China buoyant after Trump endorses one-China policy China buoyant after Trump endorses one-China policy
Theresa Hayes | 11 February, 2017, 01:40

Women walk past a news stand displaying a Chinese news magazine fronting a photo of Chinese President Xi Jinping and U.S. President Donald Trump in Beijing, Thursday, Feb. 9, 2017.

The White House says that the US President Donald Trump has written to Chinese President Xi Jinping to wish the "Chinese people a happy Lantern Festival and prosperous Year of the Rooster".

Separately, a commentary by state-run Xinhua news agency on Friday described Mr. Trump's backing of the one-China policy as "commendable" for it showed that "the new US leader now has a clear picture of the political bedrock of probably the world's most important bilateral ties".

The two leaders also invited each other to visit their respective countries. "Trump's China policy hasn't taken a clear shape yet, although all the signs so far point to a combative approach". No U.S. president or president-elect is believed to have spoken directly with a Taiwanese leader since the U.S. recognized the mainland government and cut ties with Taiwan in 1979.

In addition to Taiwan, Trump also ruffled feathers in China by threatening trade sanctions and accusing the communist country of manipulating its currency.

"Stung by an earlier, and unorthodox, telephone call between Mr. Trump and the president of Taiwan, Mr. Xi had not spoken to the American leader since November 14, the week after he was elected.Relations between Washington and Beijing had been frozen since December".

Trump previously suggested acceptance of the "one China" policy could be part of an agreement on issues such as trade.

Trump's affirmation of the "One China" policy would place him in line with USA presidents going back to Jimmy Carter.

Mr Trump and Mr Xi have yet to speak directly since Mr Trump took office on Jan 20, although they did talk soon after Mr Trump won the United States presidential election in November.
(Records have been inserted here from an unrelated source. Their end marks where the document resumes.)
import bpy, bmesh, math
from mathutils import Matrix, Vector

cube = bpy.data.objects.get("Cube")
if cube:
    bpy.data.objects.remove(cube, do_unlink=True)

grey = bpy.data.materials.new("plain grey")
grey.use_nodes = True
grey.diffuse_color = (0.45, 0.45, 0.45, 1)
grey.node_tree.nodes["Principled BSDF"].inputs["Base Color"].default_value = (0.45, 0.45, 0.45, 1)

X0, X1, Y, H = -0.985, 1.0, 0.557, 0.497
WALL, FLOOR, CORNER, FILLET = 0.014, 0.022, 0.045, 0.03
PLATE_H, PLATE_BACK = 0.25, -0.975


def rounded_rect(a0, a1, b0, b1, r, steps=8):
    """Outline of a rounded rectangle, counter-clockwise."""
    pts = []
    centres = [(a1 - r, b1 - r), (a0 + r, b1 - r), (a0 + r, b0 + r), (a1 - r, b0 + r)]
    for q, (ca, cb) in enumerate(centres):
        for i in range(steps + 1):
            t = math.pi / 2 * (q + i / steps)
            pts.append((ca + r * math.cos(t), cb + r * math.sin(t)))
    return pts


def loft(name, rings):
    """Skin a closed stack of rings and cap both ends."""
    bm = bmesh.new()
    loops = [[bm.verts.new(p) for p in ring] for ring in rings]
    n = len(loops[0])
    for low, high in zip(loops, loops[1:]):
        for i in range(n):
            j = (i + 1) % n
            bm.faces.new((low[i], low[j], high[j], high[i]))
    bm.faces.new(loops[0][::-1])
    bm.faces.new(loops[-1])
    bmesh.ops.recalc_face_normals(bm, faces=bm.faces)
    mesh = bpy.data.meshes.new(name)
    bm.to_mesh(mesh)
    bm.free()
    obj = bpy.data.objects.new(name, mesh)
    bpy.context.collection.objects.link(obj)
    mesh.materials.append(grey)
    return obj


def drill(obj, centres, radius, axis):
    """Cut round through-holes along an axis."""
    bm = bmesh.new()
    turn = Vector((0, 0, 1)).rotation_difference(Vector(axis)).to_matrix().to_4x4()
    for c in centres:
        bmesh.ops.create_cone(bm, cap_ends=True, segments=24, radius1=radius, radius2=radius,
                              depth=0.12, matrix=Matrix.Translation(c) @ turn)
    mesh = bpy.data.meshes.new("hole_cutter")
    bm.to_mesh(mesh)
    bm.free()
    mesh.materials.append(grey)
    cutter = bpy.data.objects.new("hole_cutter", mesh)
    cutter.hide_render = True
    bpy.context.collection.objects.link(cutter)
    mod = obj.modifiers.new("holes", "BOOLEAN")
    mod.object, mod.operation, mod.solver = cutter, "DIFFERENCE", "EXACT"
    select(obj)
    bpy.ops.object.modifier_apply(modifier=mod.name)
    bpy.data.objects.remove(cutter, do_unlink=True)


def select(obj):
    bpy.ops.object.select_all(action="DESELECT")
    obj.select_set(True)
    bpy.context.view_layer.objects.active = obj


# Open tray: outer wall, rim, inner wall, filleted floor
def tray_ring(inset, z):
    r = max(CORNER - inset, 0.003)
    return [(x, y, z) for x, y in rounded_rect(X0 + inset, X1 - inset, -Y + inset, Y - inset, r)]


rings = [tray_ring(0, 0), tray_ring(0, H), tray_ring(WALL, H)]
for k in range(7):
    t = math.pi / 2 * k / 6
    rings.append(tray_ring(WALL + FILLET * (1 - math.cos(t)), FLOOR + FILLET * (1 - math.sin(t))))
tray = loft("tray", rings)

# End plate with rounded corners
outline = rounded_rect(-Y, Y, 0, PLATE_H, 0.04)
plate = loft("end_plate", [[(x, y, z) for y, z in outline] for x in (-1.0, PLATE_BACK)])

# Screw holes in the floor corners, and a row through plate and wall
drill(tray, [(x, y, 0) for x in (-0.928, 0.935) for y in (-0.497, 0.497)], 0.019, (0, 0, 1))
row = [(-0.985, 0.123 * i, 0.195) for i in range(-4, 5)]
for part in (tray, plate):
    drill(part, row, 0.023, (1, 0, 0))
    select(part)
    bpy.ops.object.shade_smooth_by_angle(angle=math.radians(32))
Trump angered Beijing in December by talking to the president of self-ruled Taiwan and saying the United States did not necessarily have to stick to the policy, questioning a position held for almost four decades.

The call was preceded by a letter from Trump, who thanked Xi for his congratulations on Trump winning the presidency and spoke of developing "constructive relationship that benefits both the United States and China". "Both sides absolutely can become very good cooperative partners".

Douglas Paal, vice president for studies at the Carnegie Endowment for global peace, told Xinhua that the call "was very important to provide a foundation of stability in the U.S".

Washington and Beijing's ties were on a downward spiral after the former allowed Taiwan's leader to meet a republican senator and governor of Texas.